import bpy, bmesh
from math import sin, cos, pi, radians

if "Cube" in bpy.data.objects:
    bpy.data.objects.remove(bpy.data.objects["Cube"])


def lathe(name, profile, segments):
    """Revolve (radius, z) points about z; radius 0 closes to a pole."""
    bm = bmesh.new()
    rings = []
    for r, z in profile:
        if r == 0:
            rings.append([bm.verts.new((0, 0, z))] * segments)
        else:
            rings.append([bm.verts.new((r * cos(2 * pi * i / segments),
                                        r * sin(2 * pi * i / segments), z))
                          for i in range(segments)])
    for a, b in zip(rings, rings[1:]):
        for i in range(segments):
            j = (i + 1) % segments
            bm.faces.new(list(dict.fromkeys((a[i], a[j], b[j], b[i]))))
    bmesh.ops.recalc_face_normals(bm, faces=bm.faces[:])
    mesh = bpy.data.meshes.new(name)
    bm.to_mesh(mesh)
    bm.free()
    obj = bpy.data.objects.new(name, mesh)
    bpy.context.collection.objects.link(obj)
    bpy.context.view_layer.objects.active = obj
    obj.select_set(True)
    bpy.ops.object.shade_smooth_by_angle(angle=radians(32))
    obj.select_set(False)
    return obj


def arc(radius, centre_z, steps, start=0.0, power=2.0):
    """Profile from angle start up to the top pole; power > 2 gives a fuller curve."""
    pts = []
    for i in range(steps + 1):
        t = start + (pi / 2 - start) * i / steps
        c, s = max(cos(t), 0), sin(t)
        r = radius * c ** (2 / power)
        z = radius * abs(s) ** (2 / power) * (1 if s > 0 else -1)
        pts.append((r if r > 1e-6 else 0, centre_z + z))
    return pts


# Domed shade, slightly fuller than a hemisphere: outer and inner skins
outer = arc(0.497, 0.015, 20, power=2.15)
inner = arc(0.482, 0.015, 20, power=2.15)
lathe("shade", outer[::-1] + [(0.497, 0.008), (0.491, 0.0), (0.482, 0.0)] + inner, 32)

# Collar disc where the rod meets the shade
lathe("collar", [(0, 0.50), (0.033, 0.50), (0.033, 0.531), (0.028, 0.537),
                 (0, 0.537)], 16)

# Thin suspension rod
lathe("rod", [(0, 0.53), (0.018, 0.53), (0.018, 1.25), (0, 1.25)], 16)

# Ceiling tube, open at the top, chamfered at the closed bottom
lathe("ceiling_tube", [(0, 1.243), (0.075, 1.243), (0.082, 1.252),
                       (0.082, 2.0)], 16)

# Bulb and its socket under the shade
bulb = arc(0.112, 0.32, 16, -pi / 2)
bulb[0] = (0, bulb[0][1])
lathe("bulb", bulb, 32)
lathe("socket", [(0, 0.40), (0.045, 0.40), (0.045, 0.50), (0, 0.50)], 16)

════════

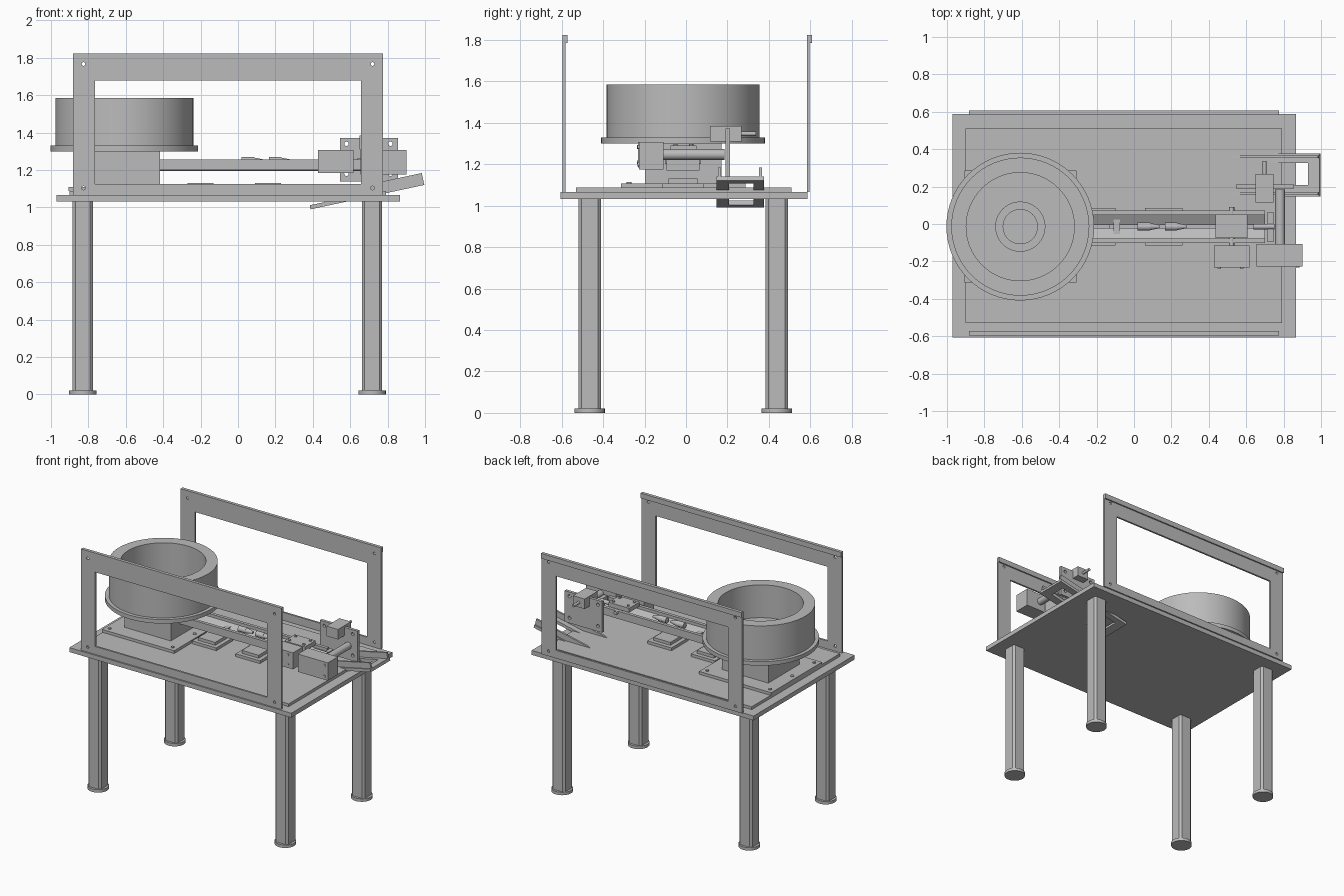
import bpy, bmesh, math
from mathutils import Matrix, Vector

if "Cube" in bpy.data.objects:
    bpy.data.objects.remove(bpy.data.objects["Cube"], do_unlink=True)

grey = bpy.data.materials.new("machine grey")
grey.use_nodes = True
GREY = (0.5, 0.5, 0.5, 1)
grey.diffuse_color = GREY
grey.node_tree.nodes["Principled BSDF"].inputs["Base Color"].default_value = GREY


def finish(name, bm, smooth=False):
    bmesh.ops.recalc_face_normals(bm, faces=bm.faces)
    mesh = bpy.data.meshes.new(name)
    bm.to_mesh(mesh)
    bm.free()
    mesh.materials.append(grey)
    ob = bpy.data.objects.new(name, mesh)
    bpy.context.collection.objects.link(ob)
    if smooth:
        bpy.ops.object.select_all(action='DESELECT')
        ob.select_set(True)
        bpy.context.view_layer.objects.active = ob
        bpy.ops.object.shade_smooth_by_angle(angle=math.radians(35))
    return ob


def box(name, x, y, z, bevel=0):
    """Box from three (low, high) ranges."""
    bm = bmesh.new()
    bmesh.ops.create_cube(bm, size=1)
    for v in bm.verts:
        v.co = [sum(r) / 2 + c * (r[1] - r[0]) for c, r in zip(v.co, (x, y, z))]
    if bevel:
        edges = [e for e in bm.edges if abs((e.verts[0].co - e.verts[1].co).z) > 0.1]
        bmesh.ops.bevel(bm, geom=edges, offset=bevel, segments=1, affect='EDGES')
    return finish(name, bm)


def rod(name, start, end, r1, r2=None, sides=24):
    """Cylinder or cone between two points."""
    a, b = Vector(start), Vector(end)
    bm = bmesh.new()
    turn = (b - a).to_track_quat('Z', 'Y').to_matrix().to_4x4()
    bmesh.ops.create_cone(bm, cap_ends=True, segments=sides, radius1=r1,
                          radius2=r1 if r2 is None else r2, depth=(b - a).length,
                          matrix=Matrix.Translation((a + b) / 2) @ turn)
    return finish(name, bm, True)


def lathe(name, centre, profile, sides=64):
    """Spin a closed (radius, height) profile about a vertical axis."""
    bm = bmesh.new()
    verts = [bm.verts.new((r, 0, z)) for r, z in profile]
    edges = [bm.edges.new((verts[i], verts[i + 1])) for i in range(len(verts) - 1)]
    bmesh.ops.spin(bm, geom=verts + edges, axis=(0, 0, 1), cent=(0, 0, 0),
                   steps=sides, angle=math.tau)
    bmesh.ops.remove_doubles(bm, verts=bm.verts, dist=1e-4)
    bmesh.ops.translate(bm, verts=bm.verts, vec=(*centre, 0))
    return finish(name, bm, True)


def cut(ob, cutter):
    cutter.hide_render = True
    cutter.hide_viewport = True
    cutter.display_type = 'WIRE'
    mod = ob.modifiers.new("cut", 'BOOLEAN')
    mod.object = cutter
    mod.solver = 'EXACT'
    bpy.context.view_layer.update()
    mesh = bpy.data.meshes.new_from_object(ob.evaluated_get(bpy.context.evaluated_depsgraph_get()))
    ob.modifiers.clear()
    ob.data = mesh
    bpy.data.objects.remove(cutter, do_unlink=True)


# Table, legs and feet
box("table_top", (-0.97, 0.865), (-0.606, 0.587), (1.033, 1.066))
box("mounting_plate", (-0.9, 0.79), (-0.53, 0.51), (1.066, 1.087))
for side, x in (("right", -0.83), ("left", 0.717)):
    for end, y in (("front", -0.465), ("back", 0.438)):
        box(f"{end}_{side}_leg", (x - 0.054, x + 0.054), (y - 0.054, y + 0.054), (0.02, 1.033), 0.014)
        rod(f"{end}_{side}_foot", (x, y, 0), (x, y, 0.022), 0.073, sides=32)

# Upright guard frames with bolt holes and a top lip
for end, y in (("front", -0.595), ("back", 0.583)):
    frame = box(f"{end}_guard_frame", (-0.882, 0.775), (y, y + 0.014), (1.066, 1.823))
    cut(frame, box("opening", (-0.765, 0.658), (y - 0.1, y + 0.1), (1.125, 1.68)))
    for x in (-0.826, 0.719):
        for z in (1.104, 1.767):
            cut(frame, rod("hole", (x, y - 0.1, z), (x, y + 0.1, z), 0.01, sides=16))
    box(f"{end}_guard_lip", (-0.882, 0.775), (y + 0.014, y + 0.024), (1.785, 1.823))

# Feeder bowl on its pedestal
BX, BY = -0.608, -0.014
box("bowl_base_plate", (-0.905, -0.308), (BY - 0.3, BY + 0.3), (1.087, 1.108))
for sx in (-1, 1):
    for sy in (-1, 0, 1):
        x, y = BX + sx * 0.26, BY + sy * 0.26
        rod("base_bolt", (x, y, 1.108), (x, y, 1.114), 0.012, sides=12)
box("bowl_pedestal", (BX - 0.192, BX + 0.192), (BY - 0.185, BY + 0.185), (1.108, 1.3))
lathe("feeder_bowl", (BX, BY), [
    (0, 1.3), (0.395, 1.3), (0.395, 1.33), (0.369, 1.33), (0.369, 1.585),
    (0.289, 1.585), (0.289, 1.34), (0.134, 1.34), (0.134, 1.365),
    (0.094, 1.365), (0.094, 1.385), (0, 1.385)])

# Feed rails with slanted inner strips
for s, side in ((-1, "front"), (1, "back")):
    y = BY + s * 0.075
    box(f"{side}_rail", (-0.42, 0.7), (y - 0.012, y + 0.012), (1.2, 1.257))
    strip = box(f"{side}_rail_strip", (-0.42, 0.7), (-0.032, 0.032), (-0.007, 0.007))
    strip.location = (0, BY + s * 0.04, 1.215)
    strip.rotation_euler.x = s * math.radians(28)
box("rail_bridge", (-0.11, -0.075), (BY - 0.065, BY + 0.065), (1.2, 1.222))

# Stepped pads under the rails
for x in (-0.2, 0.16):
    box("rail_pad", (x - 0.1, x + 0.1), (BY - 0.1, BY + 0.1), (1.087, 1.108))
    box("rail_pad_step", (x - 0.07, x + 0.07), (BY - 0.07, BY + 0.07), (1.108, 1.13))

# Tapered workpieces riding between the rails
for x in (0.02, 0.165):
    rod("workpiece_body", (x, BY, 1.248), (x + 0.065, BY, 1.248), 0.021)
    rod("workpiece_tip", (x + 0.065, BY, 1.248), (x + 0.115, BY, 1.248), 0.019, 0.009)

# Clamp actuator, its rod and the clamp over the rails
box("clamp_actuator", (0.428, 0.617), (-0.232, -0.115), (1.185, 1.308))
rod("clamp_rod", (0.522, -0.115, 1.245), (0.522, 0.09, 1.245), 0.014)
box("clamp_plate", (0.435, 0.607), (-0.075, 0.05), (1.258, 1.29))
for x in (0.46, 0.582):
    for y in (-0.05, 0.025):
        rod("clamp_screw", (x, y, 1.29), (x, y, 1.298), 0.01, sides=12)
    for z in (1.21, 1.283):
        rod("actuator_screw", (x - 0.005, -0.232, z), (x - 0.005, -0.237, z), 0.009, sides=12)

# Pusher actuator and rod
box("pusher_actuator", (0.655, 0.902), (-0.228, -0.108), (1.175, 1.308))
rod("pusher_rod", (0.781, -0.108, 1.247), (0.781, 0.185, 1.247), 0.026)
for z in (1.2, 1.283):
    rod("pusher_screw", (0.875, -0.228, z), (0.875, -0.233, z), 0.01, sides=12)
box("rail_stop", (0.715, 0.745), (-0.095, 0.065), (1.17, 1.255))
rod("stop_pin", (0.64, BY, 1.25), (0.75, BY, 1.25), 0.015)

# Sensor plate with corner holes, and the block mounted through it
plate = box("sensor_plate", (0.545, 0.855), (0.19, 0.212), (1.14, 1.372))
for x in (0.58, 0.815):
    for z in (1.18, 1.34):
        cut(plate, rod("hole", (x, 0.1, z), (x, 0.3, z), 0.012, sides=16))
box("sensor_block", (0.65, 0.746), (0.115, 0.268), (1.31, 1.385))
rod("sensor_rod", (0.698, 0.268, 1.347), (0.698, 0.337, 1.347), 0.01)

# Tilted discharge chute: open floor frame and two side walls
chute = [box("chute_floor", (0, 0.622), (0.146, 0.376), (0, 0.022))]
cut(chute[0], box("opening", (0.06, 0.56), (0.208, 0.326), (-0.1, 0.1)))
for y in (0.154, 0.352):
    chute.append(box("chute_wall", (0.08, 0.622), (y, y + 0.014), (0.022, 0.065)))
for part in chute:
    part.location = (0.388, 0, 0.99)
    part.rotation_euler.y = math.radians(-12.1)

════════

- **Exercise**
Go through the material line by line. Show each line that contains the string "cutter".

- **Answer area**
def cut(ob, cutter):
    cutter.hide_render = True
    cutter.hide_viewport = True
    cutter.display_type = 'WIRE'
    mod.object = cutter
    bpy.data.objects.remove(cutter, do_unlink=True)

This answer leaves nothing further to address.